→ Exercise:
Report every line in the records below that holds the word "faces".
-=-=-=-=-
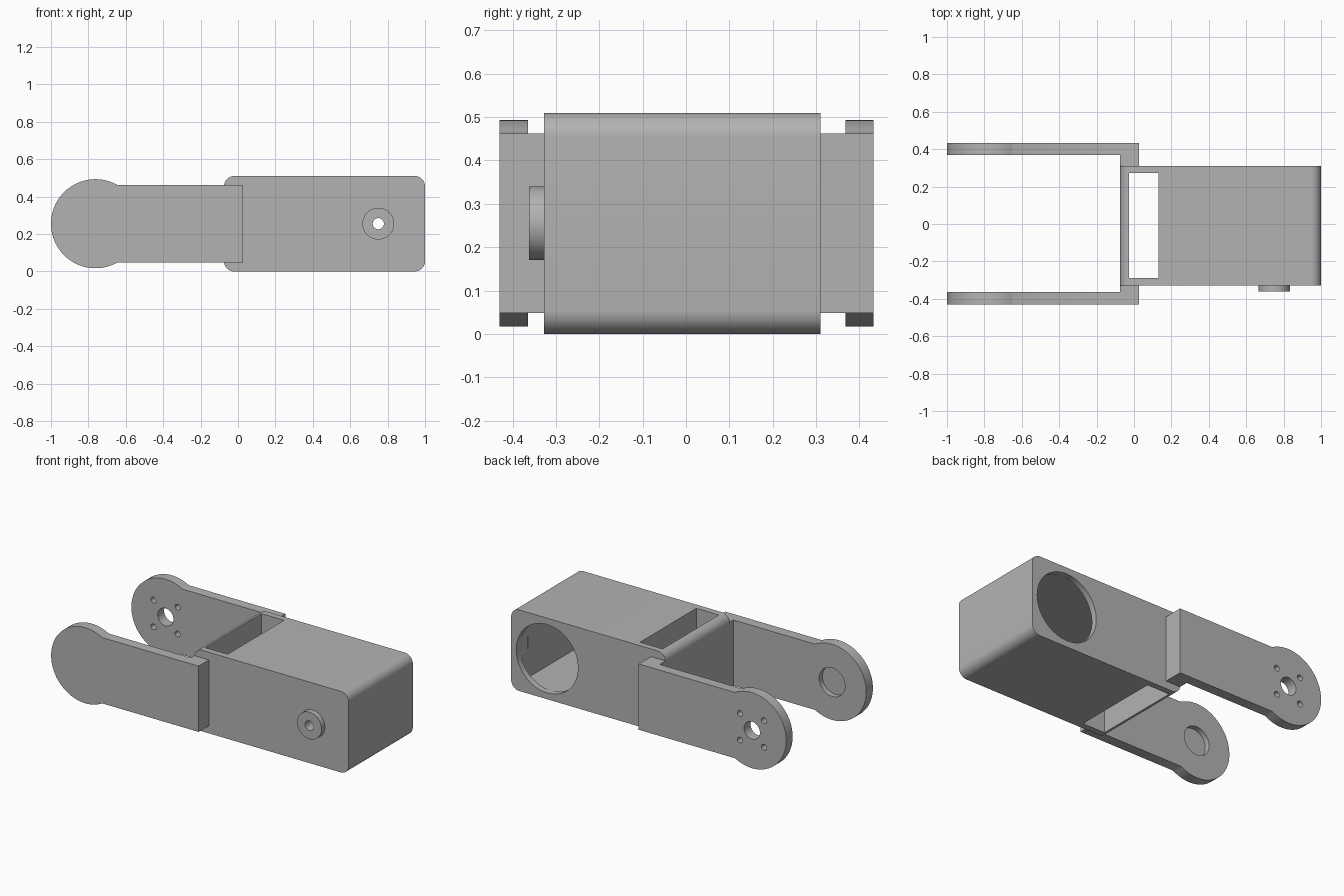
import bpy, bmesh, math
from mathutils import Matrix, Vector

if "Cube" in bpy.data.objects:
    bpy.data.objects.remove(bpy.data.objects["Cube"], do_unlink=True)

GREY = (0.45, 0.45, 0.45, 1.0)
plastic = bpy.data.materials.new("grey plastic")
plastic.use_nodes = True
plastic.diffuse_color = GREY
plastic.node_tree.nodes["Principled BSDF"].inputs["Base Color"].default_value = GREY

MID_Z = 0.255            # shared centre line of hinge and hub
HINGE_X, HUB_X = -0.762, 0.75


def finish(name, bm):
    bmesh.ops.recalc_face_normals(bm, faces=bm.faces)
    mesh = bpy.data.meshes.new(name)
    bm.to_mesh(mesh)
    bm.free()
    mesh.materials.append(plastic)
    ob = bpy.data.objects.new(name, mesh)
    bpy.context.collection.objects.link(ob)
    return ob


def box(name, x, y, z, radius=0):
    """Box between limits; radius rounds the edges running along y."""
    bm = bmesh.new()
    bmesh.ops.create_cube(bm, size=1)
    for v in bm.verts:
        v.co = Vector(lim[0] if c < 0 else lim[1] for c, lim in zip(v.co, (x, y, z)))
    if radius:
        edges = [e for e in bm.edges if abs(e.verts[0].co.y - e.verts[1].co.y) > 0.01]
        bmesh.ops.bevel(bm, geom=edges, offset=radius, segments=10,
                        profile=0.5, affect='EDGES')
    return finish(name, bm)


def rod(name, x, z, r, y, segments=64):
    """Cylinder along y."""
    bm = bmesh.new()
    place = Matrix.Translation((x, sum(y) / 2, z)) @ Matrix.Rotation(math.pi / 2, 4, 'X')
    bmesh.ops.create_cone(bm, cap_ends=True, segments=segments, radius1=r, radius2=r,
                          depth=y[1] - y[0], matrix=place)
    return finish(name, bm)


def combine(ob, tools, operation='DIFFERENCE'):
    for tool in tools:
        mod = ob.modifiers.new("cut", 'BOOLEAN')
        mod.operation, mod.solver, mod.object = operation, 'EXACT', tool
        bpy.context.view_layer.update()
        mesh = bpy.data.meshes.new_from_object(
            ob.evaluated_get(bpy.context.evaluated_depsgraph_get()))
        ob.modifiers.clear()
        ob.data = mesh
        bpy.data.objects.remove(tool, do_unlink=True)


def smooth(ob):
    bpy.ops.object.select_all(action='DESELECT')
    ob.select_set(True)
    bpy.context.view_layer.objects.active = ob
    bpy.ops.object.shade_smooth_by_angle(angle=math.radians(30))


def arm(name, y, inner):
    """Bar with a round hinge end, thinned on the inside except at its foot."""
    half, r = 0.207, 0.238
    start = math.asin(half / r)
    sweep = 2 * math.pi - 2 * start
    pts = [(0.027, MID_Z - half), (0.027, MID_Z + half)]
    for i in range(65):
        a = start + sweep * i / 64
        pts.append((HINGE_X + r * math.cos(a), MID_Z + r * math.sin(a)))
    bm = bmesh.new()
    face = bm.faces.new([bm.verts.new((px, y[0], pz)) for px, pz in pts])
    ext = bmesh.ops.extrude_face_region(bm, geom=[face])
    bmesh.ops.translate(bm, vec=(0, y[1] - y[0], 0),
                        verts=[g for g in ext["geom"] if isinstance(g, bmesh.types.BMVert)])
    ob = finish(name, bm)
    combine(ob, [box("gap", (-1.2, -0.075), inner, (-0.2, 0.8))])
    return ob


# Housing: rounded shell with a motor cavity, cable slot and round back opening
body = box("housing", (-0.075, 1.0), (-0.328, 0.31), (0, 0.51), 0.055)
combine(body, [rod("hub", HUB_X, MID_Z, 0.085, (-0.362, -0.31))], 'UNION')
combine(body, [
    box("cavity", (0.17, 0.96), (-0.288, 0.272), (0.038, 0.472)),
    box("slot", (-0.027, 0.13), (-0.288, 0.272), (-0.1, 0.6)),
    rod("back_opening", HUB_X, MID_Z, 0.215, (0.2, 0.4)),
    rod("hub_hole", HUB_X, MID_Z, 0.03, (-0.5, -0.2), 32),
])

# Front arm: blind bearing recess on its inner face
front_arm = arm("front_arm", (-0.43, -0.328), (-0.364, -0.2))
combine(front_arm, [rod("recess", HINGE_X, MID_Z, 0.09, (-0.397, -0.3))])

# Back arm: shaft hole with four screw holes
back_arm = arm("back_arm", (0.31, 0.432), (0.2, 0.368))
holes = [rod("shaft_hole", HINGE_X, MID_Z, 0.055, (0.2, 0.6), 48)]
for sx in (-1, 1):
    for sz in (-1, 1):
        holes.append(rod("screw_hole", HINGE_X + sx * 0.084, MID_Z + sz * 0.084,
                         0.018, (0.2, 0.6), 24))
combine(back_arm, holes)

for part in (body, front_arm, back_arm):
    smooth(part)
-=-=-=-=-
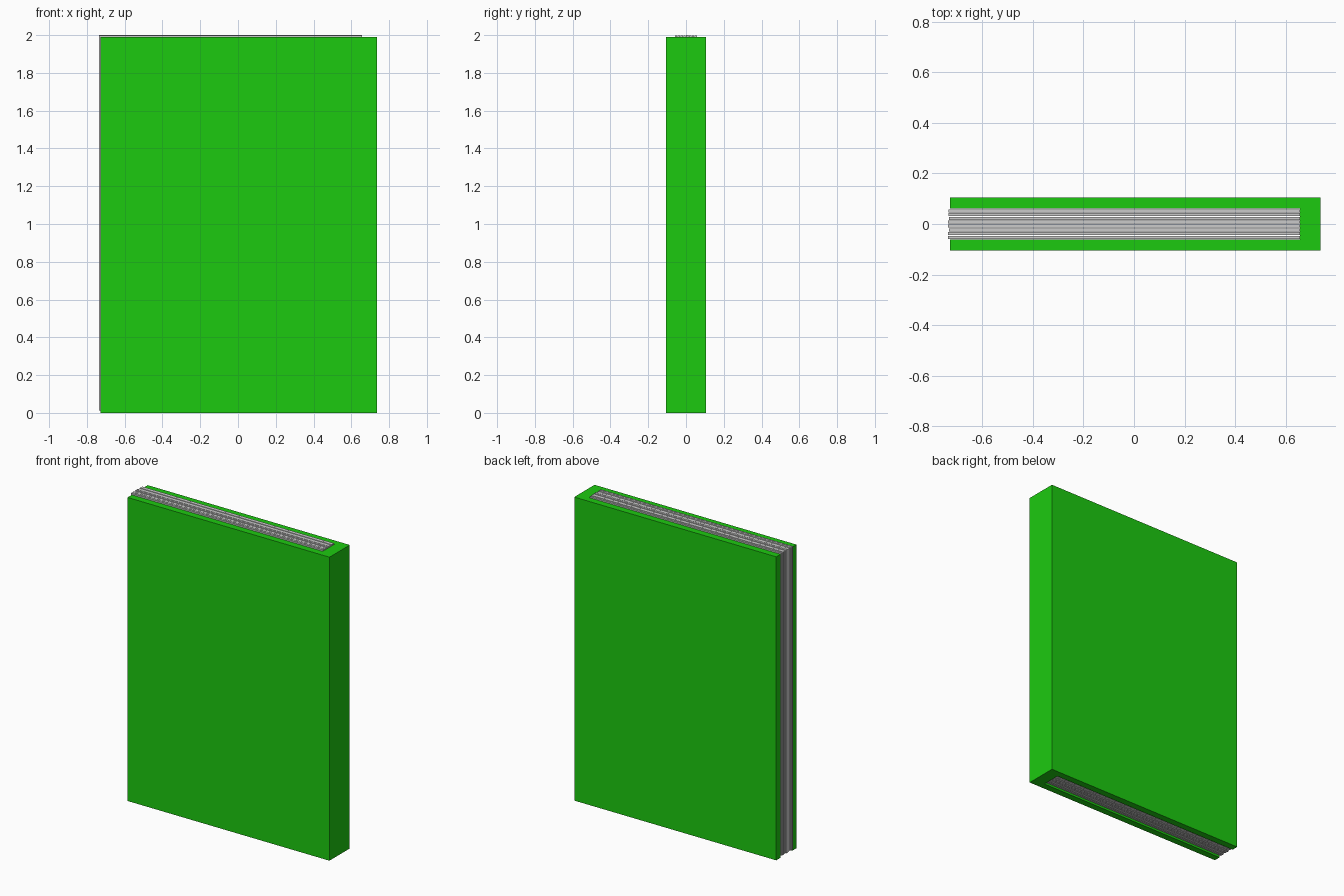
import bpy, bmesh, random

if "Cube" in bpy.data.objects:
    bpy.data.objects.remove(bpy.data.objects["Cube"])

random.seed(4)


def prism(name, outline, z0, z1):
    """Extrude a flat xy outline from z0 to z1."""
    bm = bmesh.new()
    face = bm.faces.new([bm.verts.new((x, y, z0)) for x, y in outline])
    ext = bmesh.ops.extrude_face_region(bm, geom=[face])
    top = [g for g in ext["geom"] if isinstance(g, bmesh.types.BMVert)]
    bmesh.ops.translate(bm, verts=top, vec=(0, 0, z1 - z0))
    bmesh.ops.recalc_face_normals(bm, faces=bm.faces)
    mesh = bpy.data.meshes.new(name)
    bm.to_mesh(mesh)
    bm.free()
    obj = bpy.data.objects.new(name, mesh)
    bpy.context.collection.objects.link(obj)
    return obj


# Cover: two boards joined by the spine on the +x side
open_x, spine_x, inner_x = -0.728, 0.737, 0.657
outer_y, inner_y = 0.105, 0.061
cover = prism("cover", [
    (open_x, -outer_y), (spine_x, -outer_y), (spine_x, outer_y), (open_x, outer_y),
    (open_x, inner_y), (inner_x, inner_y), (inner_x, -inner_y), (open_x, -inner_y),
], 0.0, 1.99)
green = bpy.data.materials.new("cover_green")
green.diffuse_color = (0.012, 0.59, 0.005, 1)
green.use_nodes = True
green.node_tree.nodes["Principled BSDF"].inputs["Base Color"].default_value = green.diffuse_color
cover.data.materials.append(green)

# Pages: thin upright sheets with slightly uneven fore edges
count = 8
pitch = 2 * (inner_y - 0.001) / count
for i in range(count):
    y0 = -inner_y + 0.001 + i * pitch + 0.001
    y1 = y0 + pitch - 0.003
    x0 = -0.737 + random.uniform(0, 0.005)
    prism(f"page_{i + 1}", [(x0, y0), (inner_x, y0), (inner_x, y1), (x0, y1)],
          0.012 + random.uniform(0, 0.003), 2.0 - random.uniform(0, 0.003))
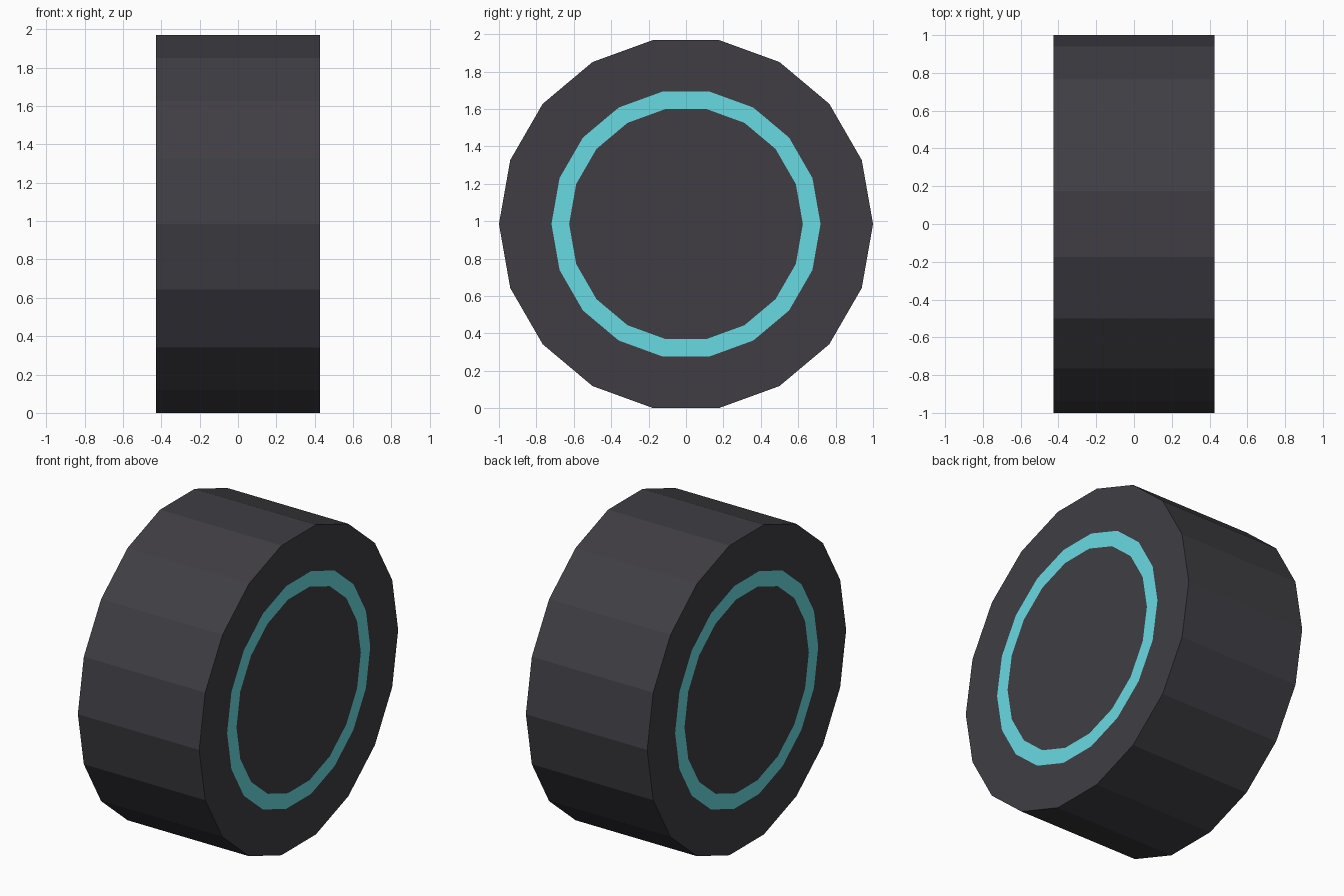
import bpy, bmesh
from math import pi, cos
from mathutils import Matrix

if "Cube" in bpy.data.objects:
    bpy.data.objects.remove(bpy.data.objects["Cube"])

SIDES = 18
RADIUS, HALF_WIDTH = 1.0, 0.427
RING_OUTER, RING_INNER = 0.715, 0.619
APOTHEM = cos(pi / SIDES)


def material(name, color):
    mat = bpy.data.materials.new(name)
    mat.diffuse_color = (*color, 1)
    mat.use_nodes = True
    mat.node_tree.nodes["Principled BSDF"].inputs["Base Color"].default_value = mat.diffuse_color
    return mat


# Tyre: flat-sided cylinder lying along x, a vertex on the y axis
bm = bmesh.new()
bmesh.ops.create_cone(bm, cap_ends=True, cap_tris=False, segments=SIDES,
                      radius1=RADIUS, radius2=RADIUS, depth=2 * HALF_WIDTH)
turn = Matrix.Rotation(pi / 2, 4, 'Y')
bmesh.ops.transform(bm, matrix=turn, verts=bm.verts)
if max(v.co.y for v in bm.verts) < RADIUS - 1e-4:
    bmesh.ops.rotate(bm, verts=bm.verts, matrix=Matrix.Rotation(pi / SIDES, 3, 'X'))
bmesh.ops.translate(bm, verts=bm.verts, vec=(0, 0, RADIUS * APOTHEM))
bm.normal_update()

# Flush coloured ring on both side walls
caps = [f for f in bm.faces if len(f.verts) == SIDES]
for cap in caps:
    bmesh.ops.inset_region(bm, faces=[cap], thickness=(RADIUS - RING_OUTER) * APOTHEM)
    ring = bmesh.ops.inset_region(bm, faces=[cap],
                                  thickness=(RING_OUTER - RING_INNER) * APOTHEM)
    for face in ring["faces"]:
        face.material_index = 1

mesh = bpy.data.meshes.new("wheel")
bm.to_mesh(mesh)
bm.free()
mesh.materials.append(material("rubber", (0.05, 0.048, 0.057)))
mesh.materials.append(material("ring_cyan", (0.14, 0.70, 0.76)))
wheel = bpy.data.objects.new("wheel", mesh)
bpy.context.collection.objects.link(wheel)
-=-=-=-=-
→ Expected answer:
    bmesh.ops.recalc_face_normals(bm, faces=bm.faces)
    face = bm.faces.new([bm.verts.new((px, y[0], pz)) for px, pz in pts])
    face = bm.faces.new([bm.verts.new((x, y, z0)) for x, y in outline])
    bmesh.ops.recalc_face_normals(bm, faces=bm.faces)
caps = [f for f in bm.faces if len(f.verts) == SIDES]
    bmesh.ops.inset_region(bm, faces=[cap], thickness=(RADIUS - RING_OUTER) * APOTHEM)
    ring = bmesh.ops.inset_region(bm, faces=[cap],
    for face in ring["faces"]:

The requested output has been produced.